> [Problem description] Sort through the entries below and pull out lines containing the word "data".

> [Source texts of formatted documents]
—————

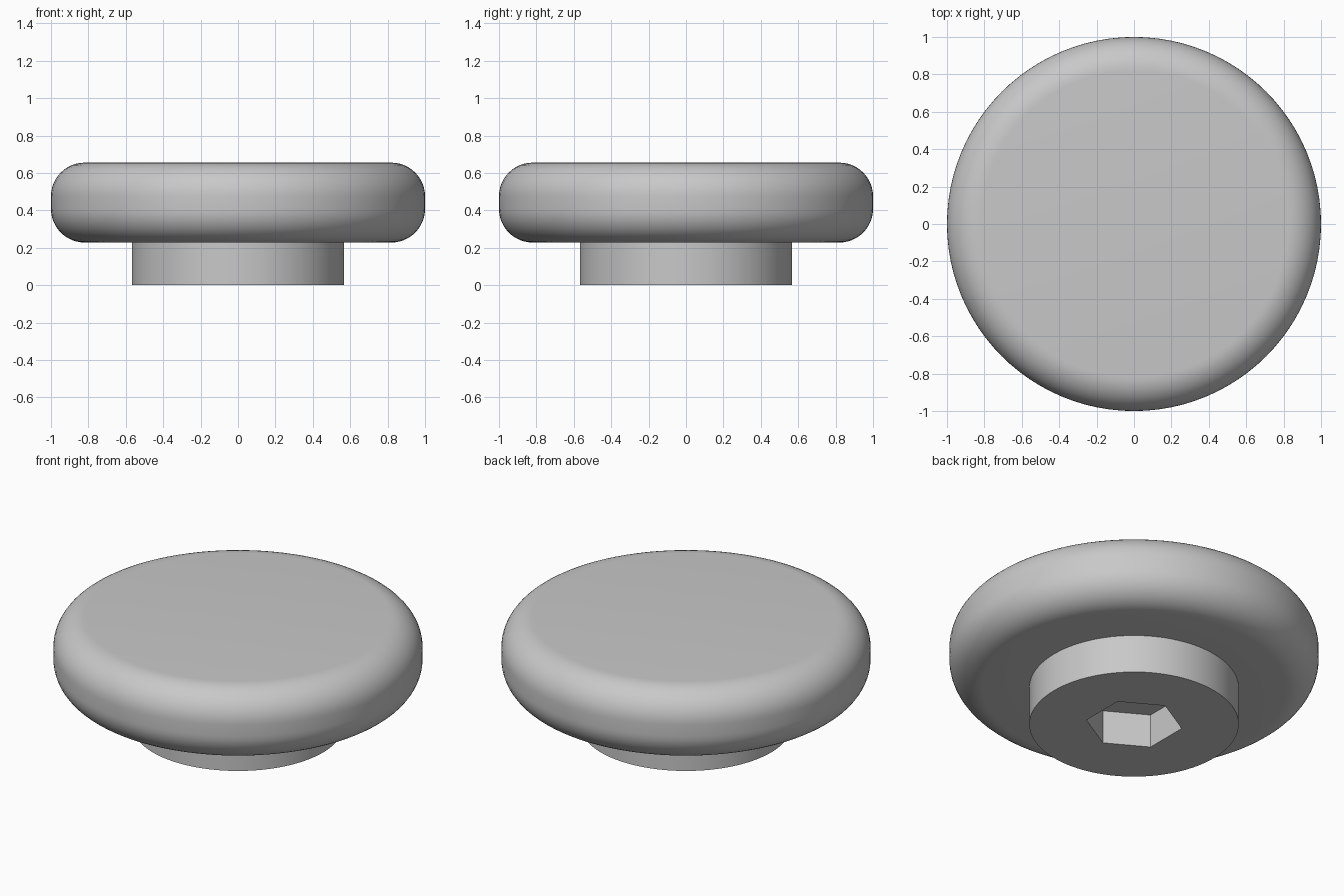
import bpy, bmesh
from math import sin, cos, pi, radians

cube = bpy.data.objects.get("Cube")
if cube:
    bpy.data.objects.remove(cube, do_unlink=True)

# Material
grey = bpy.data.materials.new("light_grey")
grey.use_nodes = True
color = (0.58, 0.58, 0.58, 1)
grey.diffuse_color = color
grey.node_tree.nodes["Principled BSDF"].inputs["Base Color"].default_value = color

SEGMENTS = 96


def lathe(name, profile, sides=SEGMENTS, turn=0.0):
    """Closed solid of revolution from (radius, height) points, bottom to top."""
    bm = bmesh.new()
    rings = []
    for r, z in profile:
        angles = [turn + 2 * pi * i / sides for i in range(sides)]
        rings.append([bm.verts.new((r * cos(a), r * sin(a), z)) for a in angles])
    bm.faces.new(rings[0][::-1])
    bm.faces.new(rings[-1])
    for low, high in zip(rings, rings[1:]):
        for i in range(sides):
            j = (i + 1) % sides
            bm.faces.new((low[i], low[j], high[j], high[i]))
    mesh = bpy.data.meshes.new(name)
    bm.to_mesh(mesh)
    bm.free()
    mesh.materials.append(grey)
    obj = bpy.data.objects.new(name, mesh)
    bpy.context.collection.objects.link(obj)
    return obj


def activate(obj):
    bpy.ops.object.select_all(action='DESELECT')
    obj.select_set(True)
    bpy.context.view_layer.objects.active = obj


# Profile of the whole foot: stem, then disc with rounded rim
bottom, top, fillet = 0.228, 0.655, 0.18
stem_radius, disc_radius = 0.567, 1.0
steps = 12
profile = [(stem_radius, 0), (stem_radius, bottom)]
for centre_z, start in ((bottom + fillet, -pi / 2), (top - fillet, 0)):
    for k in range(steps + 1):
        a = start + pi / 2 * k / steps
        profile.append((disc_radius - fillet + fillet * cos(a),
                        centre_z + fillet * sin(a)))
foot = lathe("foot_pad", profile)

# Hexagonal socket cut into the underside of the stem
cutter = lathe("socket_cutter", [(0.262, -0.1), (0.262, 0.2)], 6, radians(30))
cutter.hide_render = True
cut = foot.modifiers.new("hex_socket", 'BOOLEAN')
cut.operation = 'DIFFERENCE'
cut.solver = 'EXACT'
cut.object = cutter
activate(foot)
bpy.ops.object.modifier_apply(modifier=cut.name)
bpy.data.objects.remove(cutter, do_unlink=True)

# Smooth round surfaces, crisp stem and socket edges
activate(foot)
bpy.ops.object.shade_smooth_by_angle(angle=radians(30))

—————

> [Written solution]
cube = bpy.data.objects.get("Cube")
    bpy.data.objects.remove(cube, do_unlink=True)
grey = bpy.data.materials.new("light_grey")
    mesh = bpy.data.meshes.new(name)
    obj = bpy.data.objects.new(name, mesh)
bpy.data.objects.remove(cutter, do_unlink=True)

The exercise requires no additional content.